Microsoft Could Face $7 Billion In Fines Over Browser Choice Issue
In what could be another costly penalty for Microsoft, the EU has once again claimed that the company has failed to comply with a 2009 commitment. This commitment was to give Windows PC users a choice of what web browser they would use when Windows was first configured. Going back to March 2010 the choice screen was implemented and should have popped up when Windows was setup, displaying 11 browser choices for European users. The browsers, users could choose from included but were not limited to Firefox, Chrome, Opera, Safari, K-Meleon, Green Browser and more.
This new anti-trust probe apparently centers around the fact that as of Windows 7 Service Pack 1, this browser choice popup is no longer shown. While Microsoft has apologized for the problem, calling it a "technical error". The company has said it plans to have the issue fixed by the end of the week. Regardless of if it is fixed or not the possibility still exists that the EU could fine Microsoft 10% of its annual revenue which totaled $70 Billion last year alone. This fine of $7 Billion when paired with previous fines of €497 million in 2004, €280.5 million in 2006 and a staggering €860 million in 2008 are certainly adding up. Should this anti-trust suit move forward the total fines paid by Microsoft to the EU could reach $9 Billion since 2004.

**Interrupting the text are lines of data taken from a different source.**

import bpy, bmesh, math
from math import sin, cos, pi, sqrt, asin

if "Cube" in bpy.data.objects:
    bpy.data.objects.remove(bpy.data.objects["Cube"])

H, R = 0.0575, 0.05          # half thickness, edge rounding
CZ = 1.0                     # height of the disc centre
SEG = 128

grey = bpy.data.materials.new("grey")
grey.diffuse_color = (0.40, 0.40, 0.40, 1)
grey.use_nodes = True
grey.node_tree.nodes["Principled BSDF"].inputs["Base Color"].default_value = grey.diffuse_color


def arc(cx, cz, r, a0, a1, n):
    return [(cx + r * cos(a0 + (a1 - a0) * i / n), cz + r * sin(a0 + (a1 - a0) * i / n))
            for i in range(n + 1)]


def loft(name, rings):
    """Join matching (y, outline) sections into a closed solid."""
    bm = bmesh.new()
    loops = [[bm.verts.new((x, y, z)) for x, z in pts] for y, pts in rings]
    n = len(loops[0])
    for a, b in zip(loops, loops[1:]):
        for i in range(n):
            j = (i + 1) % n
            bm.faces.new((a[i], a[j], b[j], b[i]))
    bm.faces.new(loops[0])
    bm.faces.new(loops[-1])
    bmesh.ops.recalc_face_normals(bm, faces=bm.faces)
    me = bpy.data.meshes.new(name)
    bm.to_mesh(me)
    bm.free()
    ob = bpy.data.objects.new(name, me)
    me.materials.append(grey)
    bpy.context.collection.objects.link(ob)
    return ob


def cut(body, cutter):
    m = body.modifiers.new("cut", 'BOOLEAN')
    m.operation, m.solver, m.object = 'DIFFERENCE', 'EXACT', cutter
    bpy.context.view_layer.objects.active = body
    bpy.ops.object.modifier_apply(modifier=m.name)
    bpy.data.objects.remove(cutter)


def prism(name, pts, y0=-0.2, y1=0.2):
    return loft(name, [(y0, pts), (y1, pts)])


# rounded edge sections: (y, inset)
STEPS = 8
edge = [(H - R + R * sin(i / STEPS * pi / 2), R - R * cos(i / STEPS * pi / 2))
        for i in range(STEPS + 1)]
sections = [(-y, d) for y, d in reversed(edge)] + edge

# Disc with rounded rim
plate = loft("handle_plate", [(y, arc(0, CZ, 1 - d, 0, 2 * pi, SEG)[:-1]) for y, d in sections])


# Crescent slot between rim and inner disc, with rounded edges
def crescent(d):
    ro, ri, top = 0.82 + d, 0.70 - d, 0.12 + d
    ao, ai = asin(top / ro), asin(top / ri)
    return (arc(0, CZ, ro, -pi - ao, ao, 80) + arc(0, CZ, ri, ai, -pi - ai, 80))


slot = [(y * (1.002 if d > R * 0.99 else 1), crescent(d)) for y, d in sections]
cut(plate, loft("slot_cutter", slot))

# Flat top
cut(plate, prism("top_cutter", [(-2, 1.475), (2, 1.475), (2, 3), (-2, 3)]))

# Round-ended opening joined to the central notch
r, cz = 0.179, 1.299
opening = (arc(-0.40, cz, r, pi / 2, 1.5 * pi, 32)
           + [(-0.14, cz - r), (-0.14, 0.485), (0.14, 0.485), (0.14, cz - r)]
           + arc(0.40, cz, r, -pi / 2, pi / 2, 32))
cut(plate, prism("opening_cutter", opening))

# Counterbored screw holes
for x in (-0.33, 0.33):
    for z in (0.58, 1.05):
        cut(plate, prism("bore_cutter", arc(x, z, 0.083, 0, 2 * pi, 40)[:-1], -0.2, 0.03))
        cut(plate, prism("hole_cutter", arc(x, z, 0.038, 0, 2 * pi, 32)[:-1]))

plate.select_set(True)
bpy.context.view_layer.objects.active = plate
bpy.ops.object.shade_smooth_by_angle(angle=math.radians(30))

Microsoft initially complied with the agreement, but stopped showing the choice screen when a Windows 7 update called "Service Pack 1" rolled out in February 2011. The company's compliance reports to the European Commission stated that Microsoft was honoring its commitment, but the software giant recently admitted that it had not been displaying the choice screen.
Posted by | Wed, Jul 18, 2012 - 10:10 AM